I often get asked how Coagmento is different than Google Docs, Diigo, etc. Actually there are a number of collaborative tools now available, and several of them have already achieved a good traction among end-users. So where do we fit in?
Well, from the beginning I have made it clear that Coagmento is not Google or anything close to it; it’s not designed to make it fast for “regular” searches. It’s also not merely an information exchange place like diigo or delicions, nor it is for simply creating a collaborative product like Google Docs. The real strength and the real difference that Coagmento brings is the ability to capture the process as it stores not only collective bookmarks, snippets, and final product, but also keeps track of various processes (search, share, interactions) that take place throughout the collaboration. This may not seem like a big deal, but it’s quite a powerful difference that Coagmento offers. This has significant implications for education, where it’s not the final product that we care about, but also the process that one went through to create it. This also goes along with a core objective of reference librarianship, where one tries to not only get an answer, but also shows how it was retrieved.
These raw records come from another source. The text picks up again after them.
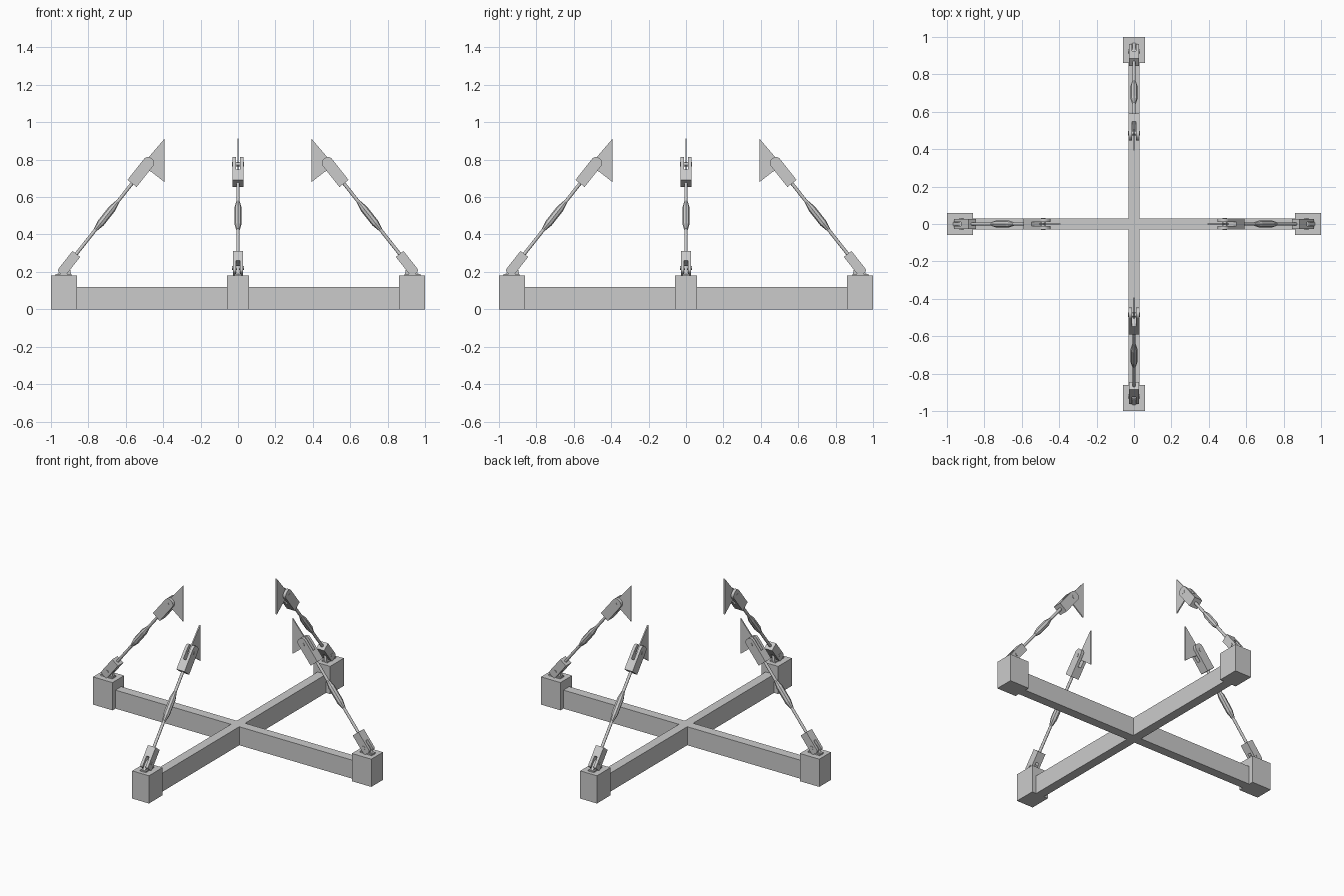
import bpy, bmesh, math
from mathutils import Matrix, Vector

if "Cube" in bpy.data.objects:
    bpy.data.objects.remove(bpy.data.objects["Cube"])

SIDES = ("right", "back", "left", "front")
# stay frame: local z runs up the stay, local x points outwards
AX = Vector((-0.62, 0, 0.785)).normalized()
OUT = Vector((AX.z, 0, -AX.x))
STAY = Matrix.Translation((0.703, 0, 0.5)) @ Matrix(
    (OUT, (0, 1, 0), AX)).transposed().to_4x4()


def finish(name, bm, mat=None, arms=True, smooth=False):
    """Write the mesh, repeated around the four arms if wanted."""
    if mat:
        bm.transform(mat)
    bmesh.ops.recalc_face_normals(bm, faces=bm.faces[:])
    me = bpy.data.meshes.new(name)
    bm.to_mesh(me)
    bm.free()
    for i in range(4 if arms else 1):
        ob = bpy.data.objects.new(f"{SIDES[i]}_{name}" if arms else name, me)
        bpy.context.collection.objects.link(ob)
        ob.rotation_euler.z = i * math.pi / 2
    if smooth:
        ob.select_set(True)
        bpy.context.view_layer.objects.active = ob
        bpy.ops.object.shade_smooth_by_angle(angle=math.radians(35))
        ob.select_set(False)


def prism(points, offset):
    """Extrude a closed 3D outline symmetrically by +-offset."""
    off = Vector(offset)
    bm = bmesh.new()
    a = [bm.verts.new(Vector(p) - off) for p in points]
    b = [bm.verts.new(Vector(p) + off) for p in points]
    bm.faces.new(a)
    bm.faces.new(b[::-1])
    n = len(a)
    for i in range(n):
        j = (i + 1) % n
        bm.faces.new((a[i], b[i], b[j], a[j]))
    return bm


def plate(points, half):
    return prism([(x, 0, z) for x, z in points], (0, half, 0))


def box(x0, x1, half, z0, z1):
    return plate([(x0, z0), (x1, z0), (x1, z1), (x0, z1)], half)


def lathe(profile, n):
    """Revolve (radius, height) pairs about local z and cap the ends."""
    bm = bmesh.new()
    rings = [[bm.verts.new((r * math.cos(2 * math.pi * k / n),
                            r * math.sin(2 * math.pi * k / n), z))
              for k in range(n)] for r, z in profile]
    for a, b in zip(rings, rings[1:]):
        for k in range(n):
            j = (k + 1) % n
            bm.faces.new((a[k], a[j], b[j], b[k]))
    bm.faces.new(rings[0])
    bm.faces.new(rings[-1])
    return bm


def fork(root, slot, tip, half_w, gap, half_d, rounding):
    """U-shaped clevis whose prong tips are rounded."""
    pts = [(-half_w, root), (half_w, root), (half_w, tip), (gap, tip),
           (gap, slot), (-gap, slot), (-gap, tip), (-half_w, tip)]
    bm = prism([(0, y, z) for y, z in pts], (half_d, 0, 0))
    edges = [e for e in bm.edges
             if all(abs(v.co.z - tip) < 1e-5 for v in e.verts)
             and abs(e.verts[0].co.x - e.verts[1].co.x) < 1e-5]
    bmesh.ops.bevel(bm, geom=edges, offset=rounding, segments=4,
                    profile=0.5, affect='EDGES')
    return bm


def pin(t, half, r):
    bm = lathe([(r, -half), (r, half)], 12)
    bm.transform(Matrix.Translation((0, 0, t)) @ Matrix.Rotation(math.pi / 2, 4, 'X'))
    return bm


# crossed floor beams as one plus-shaped piece
w, l = 0.03, 0.865
plus = [(w, w), (w, l), (-w, l), (-w, w), (-l, w), (-l, -w),
        (-w, -w), (-w, -l), (w, -l), (w, -w), (l, -w), (l, w)]
finish("cross_beams", prism([(x, y, 0.06) for x, y in plus], (0, 0, 0.06)), arms=False)

# end blocks
finish("end_block", box(0.86, 1.0, 0.06, 0, 0.18))

# anchor foot and lug on each block
finish("anchor_foot", box(0.89, 0.975, 0.02, 0.175, 0.188))
finish("anchor_lug", plate([(0.98, 0.175), (0.965, 0.19), (0.935, 0.225),
                            (0.915, 0.235), (0.90, 0.225), (0.89, 0.175)], 0.009))

# lower fork and its pin
finish("lower_fork", fork(-0.26, -0.325, -0.395, 0.028, 0.01, 0.026, 0.015), STAY)
finish("lower_pin", pin(-0.355, 0.031, 0.011), STAY, smooth=True)

# tension rod and turnbuckle body
finish("stay_rod", lathe([(0.009, -0.27), (0.009, 0.23)], 12), STAY, smooth=True)
finish("turnbuckle", lathe([(0.01, -0.095), (0.02, -0.05), (0.02, 0.05), (0.01, 0.095)], 8), STAY)

# upper fork and its pin
finish("upper_fork", fork(0.22, 0.29, 0.39, 0.029, 0.01, 0.031, 0.026), STAY)
finish("upper_pin", pin(0.35, 0.031, 0.012), STAY, smooth=True)

# triangular gusset held by the upper fork
finish("gusset_plate", plate([(0.393, 0.912), (0.48, 0.81), (0.503, 0.785), (0.508, 0.765),
                              (0.495, 0.75), (0.465, 0.736), (0.393, 0.68)], 0.004))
As we keep developing and testing Coagmento, we encounter more and more of such scenarios and applications. The reports of our lessons and findings will keep getting disseminated through several channels, including this blog.